A poll commissioned by a new candidate in the Hialeah city council race gives former Mayor Raul Martinez quite a comfortable lead over anybody else. No big surprise there. As the city's mayor for almost three decades, Martinez is king of name recognition, the top brand. No big surprise either that the lead is 16 points over former State Sen. Rudy Garcia (Rep. District 40).
The surprise element came in the tiny two-point gap between Garcia and intern mayor Carlos Hernandez, who Ladra -- and the rest of the world, but they don't admit it as readily -- expected to do far worse than 20 percent to Garcia's 22 and Martinez's 38. Even though they naturally split the Republican vote -- which is why Martinez hopes Carlos stays in it -- Carlos was not expected to do so well in the wake of his mentor's giant fall and the financial fallout now.
Dario Moreno questioned 300 voters last week in the poll for Frank Lago, chief of staff to Sweetwater Mayor Manny Maroño who just lost a bid for the state rep seat vacated by new county commissioner Esteban Bovo to cigar czar Jose Oliva (Rep. District 110). He did not want to disclose the results and said Lago -- who apparently did well enough to want to throw his name into the ballot for council -- will release them on Monday (another sign he did well). But a source close to the candidate confirmed tips from others -- apparently Lago is so proud of his placing he's been parading the poll around -- that Martinez was, indeed, leading in a big way. "Double digits," one seasoned campaigner said. "Twenty points," said another Hialeah political veteran.
Lago told Ladra that Council President Isis "Gavel Girl" Garcia-Martinez polled the highest among incumbents, which also was reported by one of the operatives. Later, I was told that Gavel Girl Garcia -- who already publicly supported Lago's candidacy -- beat former Councilwoman Cindy Miel (who will likely run against her to reprise their greatest hits) by 20 points in the poll. No word if Lago was pitted against Gavel Girl, but he likely won't challenge her. He reportedly got better numbers, howeer, when run against either council member Vivian Cassols-Muñoz or Paul Hernandez, the appointee serving out Hernandez's term through November. Lago and his fans say his showing is the residual result of his state rep run, where he did well in Hialeah (he lost by less than 700 votes) and gained name recognition.
The good news for Lago is he can run for practically any seat -- as long as it's not against former Councilman and housing director Alex Morales, who seems to have scored highest of any candidate, including the incumbents, on name recognition.
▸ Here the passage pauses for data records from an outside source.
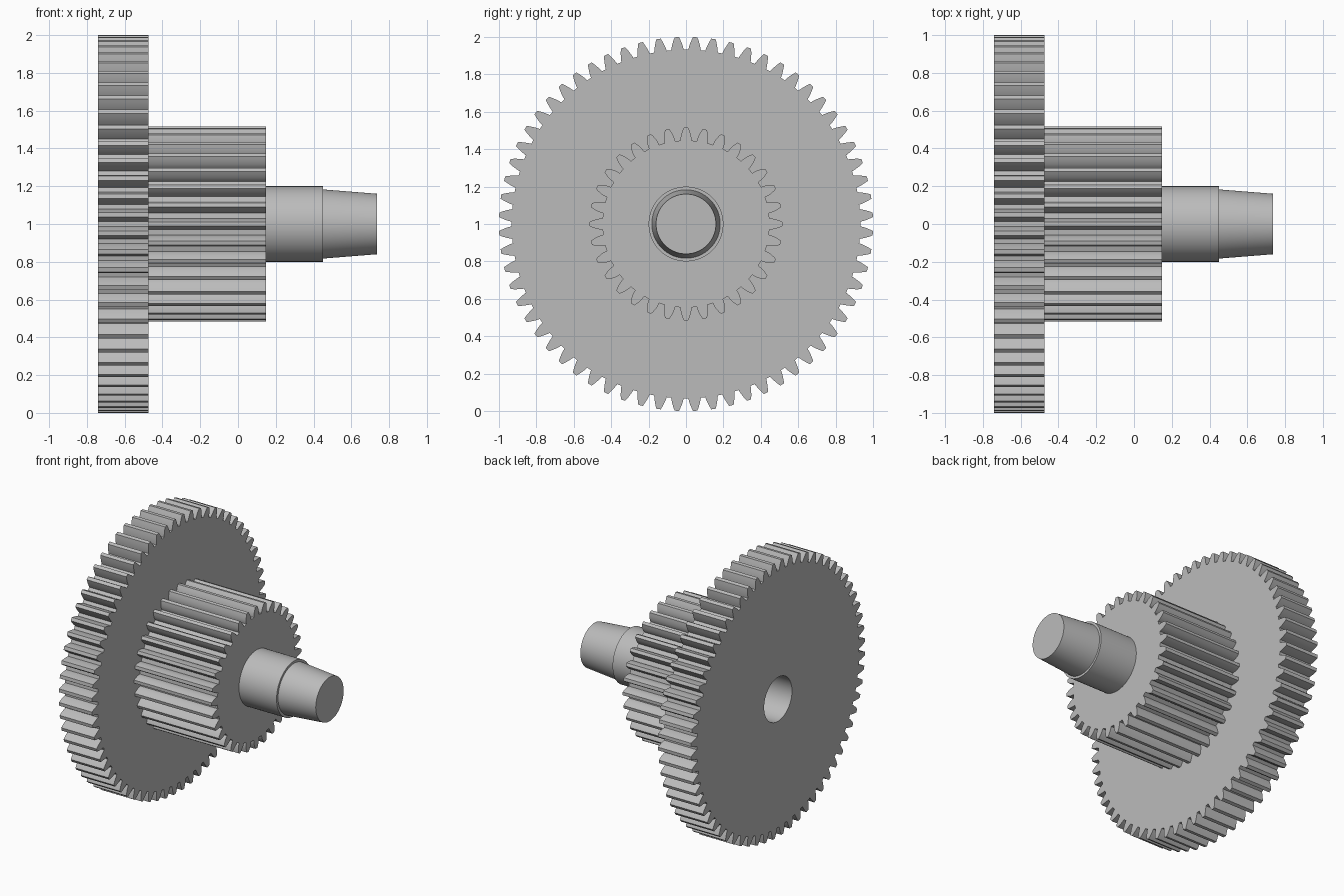
import bpy, bmesh, math

cube = bpy.data.objects.get("Cube")
if cube:
    bpy.data.objects.remove(cube, do_unlink=True)

MODULE = 2 / 66          # both gears share one tooth size
AXIS_Z = 1.0
PRESSURE = math.radians(20)

grey = bpy.data.materials.new("plain grey")
grey.use_nodes = True
GREY = (0.5, 0.5, 0.5, 1)
grey.diffuse_color = GREY
grey.node_tree.nodes["Principled BSDF"].inputs["Base Color"].default_value = GREY


def make_object(name, bm):
    bmesh.ops.recalc_face_normals(bm, faces=bm.faces)
    mesh = bpy.data.meshes.new(name)
    bm.to_mesh(mesh)
    bm.free()
    obj = bpy.data.objects.new(name, mesh)
    obj.location.z = AXIS_Z
    mesh.materials.append(grey)
    bpy.context.collection.objects.link(obj)
    return obj


def half_angle(r, teeth):
    """Half the angular thickness of an involute tooth at radius r."""
    base = MODULE * teeth / 2 * math.cos(PRESSURE)
    a = math.acos(min(1, base / r))
    inv = lambda t: math.tan(t) - t
    return math.pi / (2 * teeth) + inv(PRESSURE) - inv(a)


def gear(name, teeth, x0, x1, phase):
    pitch = MODULE * teeth / 2
    root, tip = pitch - 1.25 * MODULE, pitch + MODULE
    radii = [root + (tip - root) * i / 5 for i in range(6)]
    bm = bmesh.new()
    verts = []
    for k in range(teeth):
        centre = (k + phase) * math.tau / teeth
        flank = [(r, half_angle(r, teeth)) for r in radii]
        outline = [(r, -h) for r, h in flank] + [(r, h) for r, h in reversed(flank)]
        for r, h in outline:
            a = centre + h
            verts.append(bm.verts.new((x0, r * math.cos(a), r * math.sin(a))))
    cap = bm.faces.new(verts)
    # Extrude the outline along the axle
    side = bmesh.ops.extrude_face_region(bm, geom=[cap], use_keep_orig=True)
    moved = [v for v in side["geom"] if isinstance(v, bmesh.types.BMVert)]
    bmesh.ops.translate(bm, verts=moved, vec=(x1 - x0, 0, 0))
    return make_object(name, bm)


def lathe(name, profile, steps=96):
    """Turn (x, radius) points about the axle and close both ends."""
    bm = bmesh.new()
    rings = []
    for x, r in profile:
        rings.append([bm.verts.new((x, r * math.cos(math.tau * i / steps),
                                    r * math.sin(math.tau * i / steps)))
                      for i in range(steps)])
    for a, b in zip(rings, rings[1:]):
        for i in range(steps):
            j = (i + 1) % steps
            bm.faces.new((a[i], a[j], b[j], b[i]))
    bm.faces.new(rings[0])
    bm.faces.new(rings[-1])
    return make_object(name, bm)


# Gears: the large wheel has a tooth gap at the top, the small one a tooth
large_gear = gear("large_gear", 64, -0.74, -0.475, 0.5)
small_gear = gear("small_gear", 32, -0.475, 0.148, 0)

# Stepped shaft with a tapered end
shaft = lathe("shaft", [(0.148, 0.2), (0.45, 0.2), (0.45, 0.183), (0.737, 0.16)])

# Blind bore in the back of the large gear
cutter = lathe("bore_cutter", [(-0.8, 0.16), (-0.44, 0.16)])
cutter.hide_render = True
cutter.hide_set(True)
cutter.display_type = 'WIRE'
for obj in (large_gear, small_gear):
    mod = obj.modifiers.new("bore", 'BOOLEAN')
    mod.operation = 'DIFFERENCE'
    mod.solver = 'EXACT'
    mod.object = cutter

# Apply the bore, then drop the helper
bpy.context.view_layer.update()
graph = bpy.context.evaluated_depsgraph_get()
for obj in (large_gear, small_gear):
    bored = bpy.data.meshes.new_from_object(obj.evaluated_get(graph))
    obj.modifiers.clear()
    obj.data = bored
bpy.data.objects.remove(cutter, do_unlink=True)

# Smooth round surfaces, keep edges sharp
for obj in (large_gear, small_gear, shaft):
    bpy.ops.object.select_all(action='DESELECT')
    obj.select_set(True)
    bpy.context.view_layer.objects.active = obj
    bpy.ops.object.shade_smooth_by_angle(angle=math.radians(25))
He did serve the city for 11 years before he was run out of town (he does live in the city again and more on that later) by former mayor Julio Robaina, who Morales worked dozens of unpaid hours to help defeat in the county mayoral race ('cause Karma is another word for Ladra). But that was more than a decade ago, which is nothing but bad news for the incumbents.
The good news for Martinez is two-fold: Don't mess up and you're in the runoff for sure. And you could even be so lucky as to face Hernandez there. Most political observers agree that Raul will wipe the floor with Carlos while he could face a costlier, closer runoff against Garcia.
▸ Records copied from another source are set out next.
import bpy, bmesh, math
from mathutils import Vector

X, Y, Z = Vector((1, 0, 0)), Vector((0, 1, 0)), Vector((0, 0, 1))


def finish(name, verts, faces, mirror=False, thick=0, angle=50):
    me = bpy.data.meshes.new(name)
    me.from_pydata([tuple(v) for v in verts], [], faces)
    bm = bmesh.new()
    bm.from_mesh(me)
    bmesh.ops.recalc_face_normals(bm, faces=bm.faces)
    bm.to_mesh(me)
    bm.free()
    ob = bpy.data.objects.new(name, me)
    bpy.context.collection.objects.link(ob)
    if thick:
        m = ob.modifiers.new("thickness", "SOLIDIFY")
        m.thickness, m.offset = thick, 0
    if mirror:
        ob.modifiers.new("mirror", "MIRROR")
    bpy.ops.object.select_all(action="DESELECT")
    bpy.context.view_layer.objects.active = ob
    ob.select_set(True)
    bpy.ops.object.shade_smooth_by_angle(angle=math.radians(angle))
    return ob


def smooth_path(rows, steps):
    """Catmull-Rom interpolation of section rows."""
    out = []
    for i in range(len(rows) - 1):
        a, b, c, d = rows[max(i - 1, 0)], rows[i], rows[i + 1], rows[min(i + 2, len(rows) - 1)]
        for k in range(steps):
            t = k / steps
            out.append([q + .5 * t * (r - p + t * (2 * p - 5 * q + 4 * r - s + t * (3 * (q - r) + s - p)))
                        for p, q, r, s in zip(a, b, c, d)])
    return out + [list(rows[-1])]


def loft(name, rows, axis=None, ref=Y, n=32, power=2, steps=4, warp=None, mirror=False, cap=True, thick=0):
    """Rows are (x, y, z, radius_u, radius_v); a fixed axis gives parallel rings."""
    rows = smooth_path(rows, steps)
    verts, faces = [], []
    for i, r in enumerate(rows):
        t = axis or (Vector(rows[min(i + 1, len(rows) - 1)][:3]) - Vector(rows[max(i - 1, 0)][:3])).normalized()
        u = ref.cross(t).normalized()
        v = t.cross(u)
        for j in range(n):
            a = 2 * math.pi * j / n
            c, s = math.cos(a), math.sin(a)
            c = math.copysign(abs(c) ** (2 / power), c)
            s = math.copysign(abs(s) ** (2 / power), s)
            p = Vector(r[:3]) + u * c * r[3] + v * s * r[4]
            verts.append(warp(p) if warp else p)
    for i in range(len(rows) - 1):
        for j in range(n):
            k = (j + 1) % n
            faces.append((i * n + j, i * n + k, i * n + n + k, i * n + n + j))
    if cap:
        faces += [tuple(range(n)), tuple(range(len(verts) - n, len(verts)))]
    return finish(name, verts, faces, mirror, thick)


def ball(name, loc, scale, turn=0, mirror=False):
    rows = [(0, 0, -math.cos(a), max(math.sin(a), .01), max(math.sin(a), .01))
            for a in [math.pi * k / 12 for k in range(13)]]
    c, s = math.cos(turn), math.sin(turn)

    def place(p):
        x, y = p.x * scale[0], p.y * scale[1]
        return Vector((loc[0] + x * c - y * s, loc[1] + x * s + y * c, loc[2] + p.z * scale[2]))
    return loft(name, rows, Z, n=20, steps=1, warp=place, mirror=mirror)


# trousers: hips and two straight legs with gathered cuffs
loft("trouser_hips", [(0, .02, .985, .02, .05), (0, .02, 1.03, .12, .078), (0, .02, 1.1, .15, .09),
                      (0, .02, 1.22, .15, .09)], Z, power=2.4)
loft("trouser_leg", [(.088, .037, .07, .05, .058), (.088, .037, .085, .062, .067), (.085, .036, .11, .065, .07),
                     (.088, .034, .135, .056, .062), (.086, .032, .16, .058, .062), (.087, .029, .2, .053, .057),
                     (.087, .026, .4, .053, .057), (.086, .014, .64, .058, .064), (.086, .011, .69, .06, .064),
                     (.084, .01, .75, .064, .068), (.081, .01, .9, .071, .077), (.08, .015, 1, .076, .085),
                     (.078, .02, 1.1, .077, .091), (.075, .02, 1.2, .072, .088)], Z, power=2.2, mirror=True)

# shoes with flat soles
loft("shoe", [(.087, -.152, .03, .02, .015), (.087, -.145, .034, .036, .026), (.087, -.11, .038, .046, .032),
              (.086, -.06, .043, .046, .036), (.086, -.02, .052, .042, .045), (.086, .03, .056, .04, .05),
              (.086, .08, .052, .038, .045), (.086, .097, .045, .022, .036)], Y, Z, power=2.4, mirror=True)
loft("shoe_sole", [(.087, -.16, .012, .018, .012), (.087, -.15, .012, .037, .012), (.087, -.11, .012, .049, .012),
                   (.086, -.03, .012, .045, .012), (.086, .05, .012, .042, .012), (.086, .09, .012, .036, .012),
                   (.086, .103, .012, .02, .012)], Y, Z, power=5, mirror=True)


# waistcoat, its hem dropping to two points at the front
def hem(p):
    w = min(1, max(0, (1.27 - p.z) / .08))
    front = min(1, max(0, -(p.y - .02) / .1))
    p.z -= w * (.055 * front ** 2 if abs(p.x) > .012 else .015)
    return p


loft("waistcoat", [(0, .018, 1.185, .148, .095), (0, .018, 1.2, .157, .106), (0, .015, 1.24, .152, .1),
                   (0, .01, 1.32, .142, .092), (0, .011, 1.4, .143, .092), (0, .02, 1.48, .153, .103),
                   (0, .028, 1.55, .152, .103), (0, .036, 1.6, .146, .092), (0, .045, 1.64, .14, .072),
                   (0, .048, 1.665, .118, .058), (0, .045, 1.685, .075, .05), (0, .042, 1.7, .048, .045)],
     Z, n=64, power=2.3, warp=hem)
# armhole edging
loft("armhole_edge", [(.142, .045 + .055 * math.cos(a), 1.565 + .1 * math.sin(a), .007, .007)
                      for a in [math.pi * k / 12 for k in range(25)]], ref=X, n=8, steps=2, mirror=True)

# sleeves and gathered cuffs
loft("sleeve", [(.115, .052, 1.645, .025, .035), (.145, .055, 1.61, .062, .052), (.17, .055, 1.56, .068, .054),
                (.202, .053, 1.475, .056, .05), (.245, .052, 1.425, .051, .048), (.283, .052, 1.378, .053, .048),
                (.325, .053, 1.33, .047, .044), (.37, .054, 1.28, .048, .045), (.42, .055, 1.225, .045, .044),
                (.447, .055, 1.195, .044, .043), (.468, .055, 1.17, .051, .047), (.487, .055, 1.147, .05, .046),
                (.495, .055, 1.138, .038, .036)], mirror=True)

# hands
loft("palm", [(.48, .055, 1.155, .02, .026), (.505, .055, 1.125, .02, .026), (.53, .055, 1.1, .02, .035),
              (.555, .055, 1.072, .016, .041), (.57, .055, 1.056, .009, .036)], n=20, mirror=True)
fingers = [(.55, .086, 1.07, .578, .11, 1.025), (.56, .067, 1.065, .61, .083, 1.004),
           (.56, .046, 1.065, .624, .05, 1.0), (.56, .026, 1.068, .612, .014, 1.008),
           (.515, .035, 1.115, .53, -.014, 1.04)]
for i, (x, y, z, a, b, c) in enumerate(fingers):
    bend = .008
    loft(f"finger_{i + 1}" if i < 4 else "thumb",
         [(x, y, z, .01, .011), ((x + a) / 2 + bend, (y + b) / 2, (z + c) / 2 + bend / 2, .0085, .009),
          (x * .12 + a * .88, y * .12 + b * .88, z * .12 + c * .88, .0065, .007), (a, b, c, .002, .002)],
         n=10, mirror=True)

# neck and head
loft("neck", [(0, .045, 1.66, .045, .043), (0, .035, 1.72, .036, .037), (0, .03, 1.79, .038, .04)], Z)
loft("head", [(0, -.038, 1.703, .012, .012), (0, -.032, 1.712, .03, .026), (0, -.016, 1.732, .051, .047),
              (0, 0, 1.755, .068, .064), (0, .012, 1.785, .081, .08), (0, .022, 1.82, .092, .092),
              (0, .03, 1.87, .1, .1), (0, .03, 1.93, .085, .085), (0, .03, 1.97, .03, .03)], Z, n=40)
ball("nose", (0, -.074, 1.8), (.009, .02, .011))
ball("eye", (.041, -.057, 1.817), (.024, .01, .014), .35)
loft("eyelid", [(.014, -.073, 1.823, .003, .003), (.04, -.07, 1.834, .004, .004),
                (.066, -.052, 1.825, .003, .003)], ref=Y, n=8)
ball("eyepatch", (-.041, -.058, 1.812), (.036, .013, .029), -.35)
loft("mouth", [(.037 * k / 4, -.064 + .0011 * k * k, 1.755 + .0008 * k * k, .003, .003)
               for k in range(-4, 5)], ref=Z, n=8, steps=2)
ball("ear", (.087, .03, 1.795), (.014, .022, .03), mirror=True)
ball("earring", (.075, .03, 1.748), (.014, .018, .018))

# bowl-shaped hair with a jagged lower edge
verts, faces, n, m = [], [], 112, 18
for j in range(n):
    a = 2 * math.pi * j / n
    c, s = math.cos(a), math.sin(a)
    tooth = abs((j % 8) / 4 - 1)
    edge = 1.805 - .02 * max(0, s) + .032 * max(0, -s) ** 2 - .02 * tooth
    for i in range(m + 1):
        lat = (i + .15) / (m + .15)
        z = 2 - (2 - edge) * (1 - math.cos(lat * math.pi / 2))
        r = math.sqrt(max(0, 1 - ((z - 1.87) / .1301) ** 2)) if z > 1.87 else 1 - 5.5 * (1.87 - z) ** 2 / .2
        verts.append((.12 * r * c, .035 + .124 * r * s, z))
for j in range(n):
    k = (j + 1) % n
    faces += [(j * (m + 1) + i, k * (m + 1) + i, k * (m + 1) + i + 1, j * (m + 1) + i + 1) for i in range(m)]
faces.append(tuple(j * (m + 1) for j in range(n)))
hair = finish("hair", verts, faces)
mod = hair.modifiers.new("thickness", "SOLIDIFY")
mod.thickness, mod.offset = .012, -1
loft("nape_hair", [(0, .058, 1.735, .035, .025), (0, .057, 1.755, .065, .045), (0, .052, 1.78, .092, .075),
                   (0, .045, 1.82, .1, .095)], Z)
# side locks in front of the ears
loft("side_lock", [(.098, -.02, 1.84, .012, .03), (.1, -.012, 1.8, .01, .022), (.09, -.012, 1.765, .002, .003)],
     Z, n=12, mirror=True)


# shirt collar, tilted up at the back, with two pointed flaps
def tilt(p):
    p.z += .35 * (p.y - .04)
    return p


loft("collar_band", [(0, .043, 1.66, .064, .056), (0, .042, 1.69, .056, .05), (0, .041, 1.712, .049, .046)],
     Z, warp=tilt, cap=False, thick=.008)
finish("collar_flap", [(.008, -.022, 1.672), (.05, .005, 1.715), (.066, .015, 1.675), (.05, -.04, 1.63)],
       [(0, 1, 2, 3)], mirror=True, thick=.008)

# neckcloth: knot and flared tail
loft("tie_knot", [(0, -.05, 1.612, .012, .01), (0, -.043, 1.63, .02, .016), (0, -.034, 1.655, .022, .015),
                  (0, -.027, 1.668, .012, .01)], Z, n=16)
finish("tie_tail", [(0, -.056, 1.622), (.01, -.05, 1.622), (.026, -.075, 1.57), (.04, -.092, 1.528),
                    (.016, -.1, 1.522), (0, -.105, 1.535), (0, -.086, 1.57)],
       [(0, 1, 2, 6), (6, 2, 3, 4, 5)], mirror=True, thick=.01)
Good news for Carlitos is he could actually get into a runoff with Martinez and keep a little of what dignity he has left -- at least before he is obliterated in the head-to-head or saved by an act of God. Those really are the only options.
There's not much good news here for Garcia. Sure, he is number two as expected, but with a wide gap and with candidate number-three-with-the-bully-pulpit closer than anyone imagined, practically breathing down his neck. Still, it's a bit premature for his peak and Garcia has to go up from here. He hasn't campaigned in more than a decade and has not been on TV or in the newspapers or on the radio -- as Martinez and Hernandez are constantly -- in almost as long. So these numbers are going to be skewered against him.
That might be why he isn't putting much faith in the Lago poll and won't do one of his own at least until after qualification ends Sept. 9. "It makes no sense now."
But Martinez isn't going to rest on his alleged laurels, either, and seemed unimpressed with his lead. "Polls are a picture of a specific time and any elected official that guides the campaign just by polling is not very bright. You use the poll and cross reference it to look for strengths or weaknesses."
There is a lot of time for that, three months seems like years from here (it will seem like seconds once we are there). And Ladra predicts that Garcia's numbers will go up. Though whether it will be enough is the remaining question. Many political observers say Garcia is the only candidate out there that could beat Martinez. But he needs to roll up his sleeves and get ready to work hard because these are the streets of Hialeah, not the halls of Tallahassee, and hard work is something I've been repeatedly told Garcia -- a 26-year professional legislator who ran unopposed since 2000 and reportedly has some cushy figurehead (read: "no-show") job with his family's carpet business -- may not be entirely familiar with.
For the newlywed dad to 11-month-old twins and only real challenger to Martinez's return to his rightful throne, losing about 10 pounds knocking on doors, this might be a crash course.